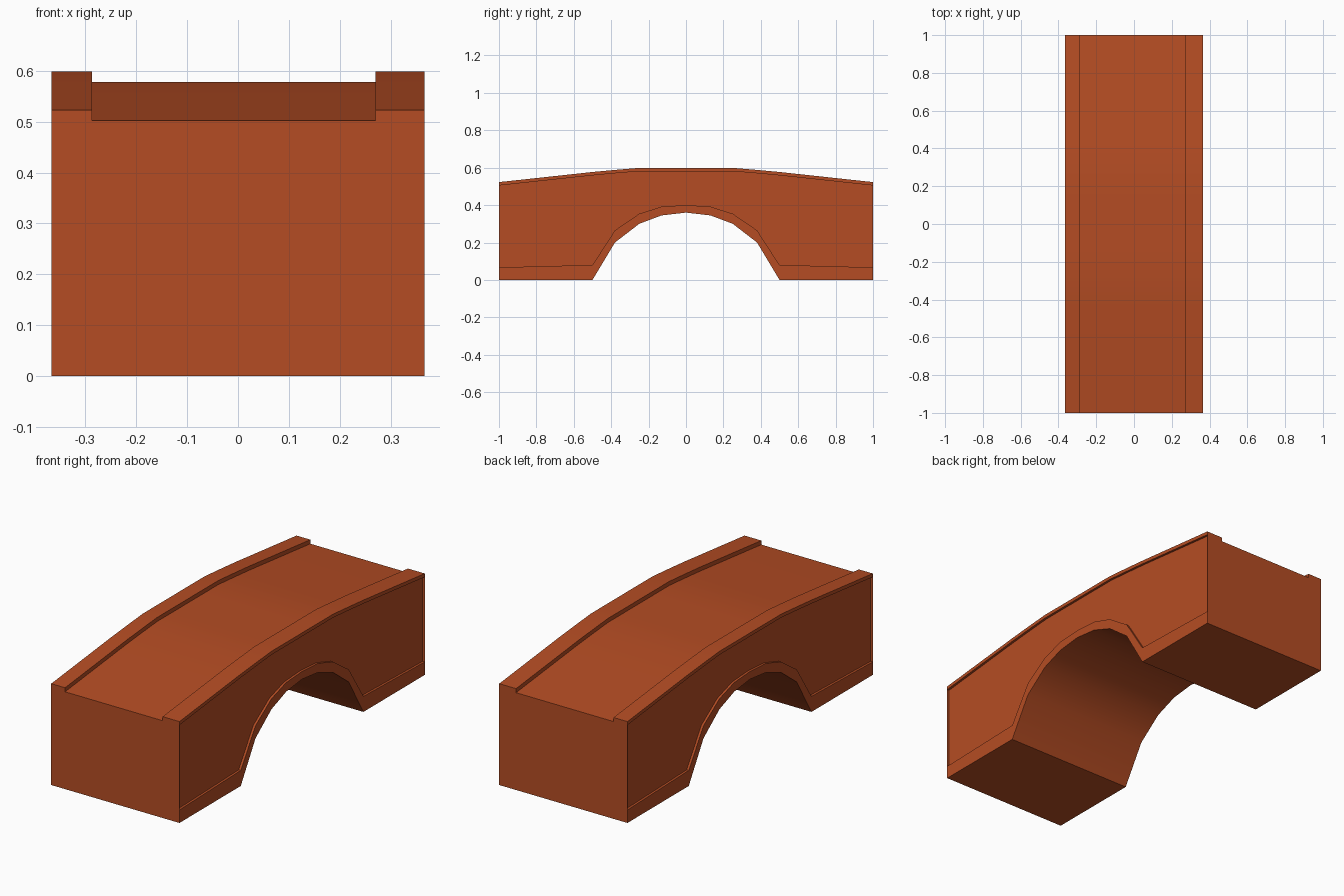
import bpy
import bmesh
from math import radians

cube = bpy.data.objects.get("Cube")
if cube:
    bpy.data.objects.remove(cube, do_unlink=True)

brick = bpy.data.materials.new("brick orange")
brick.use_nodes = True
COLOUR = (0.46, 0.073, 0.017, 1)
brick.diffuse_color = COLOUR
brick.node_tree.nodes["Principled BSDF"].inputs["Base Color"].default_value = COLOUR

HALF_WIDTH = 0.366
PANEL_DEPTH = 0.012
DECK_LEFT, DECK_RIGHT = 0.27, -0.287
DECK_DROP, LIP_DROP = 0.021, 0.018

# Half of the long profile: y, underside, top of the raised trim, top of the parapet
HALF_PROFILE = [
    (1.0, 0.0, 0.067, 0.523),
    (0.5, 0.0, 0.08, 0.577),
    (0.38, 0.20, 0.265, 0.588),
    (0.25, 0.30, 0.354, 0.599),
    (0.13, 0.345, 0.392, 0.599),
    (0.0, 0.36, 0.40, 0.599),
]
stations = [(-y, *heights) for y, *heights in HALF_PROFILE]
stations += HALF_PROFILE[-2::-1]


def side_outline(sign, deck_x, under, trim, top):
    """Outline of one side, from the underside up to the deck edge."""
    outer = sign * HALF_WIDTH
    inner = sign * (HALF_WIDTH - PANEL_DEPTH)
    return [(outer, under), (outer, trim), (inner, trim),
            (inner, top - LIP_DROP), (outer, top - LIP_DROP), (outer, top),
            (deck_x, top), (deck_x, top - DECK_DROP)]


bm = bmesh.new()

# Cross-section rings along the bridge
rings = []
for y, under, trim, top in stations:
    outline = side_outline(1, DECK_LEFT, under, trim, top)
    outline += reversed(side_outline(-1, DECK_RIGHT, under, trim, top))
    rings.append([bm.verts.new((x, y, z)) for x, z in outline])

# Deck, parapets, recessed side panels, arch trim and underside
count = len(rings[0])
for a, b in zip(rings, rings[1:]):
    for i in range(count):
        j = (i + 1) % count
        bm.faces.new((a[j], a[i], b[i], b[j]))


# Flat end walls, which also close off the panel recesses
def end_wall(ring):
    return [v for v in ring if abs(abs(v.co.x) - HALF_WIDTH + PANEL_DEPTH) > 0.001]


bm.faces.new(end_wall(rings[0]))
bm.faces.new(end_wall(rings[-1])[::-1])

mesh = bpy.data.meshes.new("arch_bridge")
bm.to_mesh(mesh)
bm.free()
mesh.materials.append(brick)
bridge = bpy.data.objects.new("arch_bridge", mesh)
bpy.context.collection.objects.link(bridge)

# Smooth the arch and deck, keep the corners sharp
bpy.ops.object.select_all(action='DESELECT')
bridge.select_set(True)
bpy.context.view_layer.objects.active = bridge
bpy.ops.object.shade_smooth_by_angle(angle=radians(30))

--

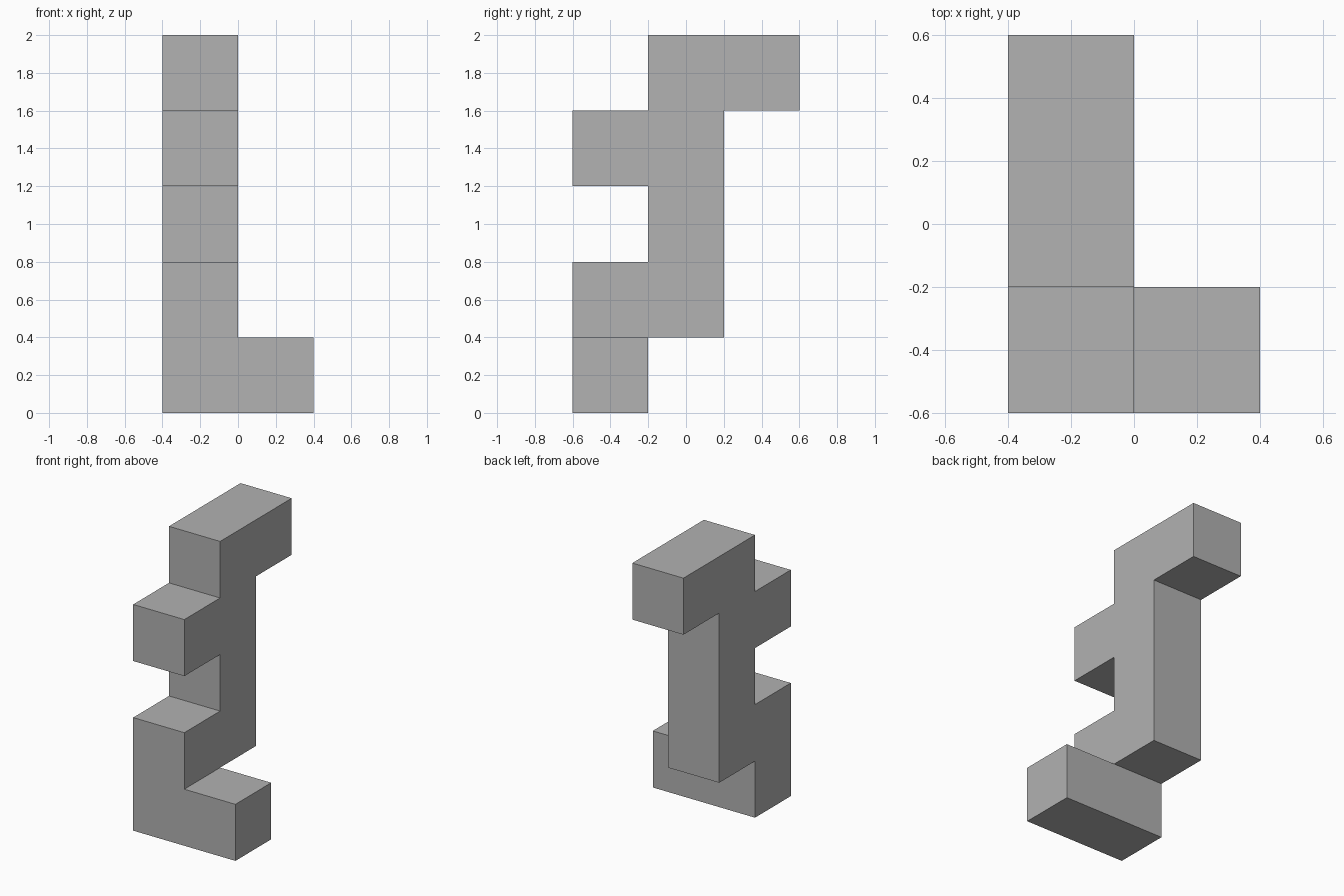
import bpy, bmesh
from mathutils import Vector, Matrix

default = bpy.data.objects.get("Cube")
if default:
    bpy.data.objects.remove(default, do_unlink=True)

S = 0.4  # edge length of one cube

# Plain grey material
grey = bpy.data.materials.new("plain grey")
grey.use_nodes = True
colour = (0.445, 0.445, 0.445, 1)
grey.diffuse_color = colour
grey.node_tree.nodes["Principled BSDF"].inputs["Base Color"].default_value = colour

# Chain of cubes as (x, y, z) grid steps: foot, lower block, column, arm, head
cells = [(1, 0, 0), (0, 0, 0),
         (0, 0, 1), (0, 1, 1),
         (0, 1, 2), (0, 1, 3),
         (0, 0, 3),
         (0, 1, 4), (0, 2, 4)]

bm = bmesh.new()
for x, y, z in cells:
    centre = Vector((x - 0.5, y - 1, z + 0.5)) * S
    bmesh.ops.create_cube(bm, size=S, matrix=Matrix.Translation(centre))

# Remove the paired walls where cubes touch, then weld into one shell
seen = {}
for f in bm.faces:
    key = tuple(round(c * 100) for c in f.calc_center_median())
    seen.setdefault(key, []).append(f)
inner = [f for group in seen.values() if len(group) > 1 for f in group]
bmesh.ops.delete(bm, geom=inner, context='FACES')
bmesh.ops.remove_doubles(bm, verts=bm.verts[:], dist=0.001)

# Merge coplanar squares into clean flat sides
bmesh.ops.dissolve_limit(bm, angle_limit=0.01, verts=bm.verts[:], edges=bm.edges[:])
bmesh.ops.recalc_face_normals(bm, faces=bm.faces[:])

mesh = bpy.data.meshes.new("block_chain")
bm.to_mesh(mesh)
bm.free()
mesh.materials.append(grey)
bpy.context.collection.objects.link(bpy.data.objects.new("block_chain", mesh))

Required work
Scan the entries above for the line containing "bpy.context.view_layer.objects.active = bridge", and copy it and all lines after it exactly, down to and including the line containing "bpy.ops.object.shade_smooth_by_angle(angle=radians(30))".

Response to the task
bpy.context.view_layer.objects.active = bridge
bpy.ops.object.shade_smooth_by_angle(angle=radians(30))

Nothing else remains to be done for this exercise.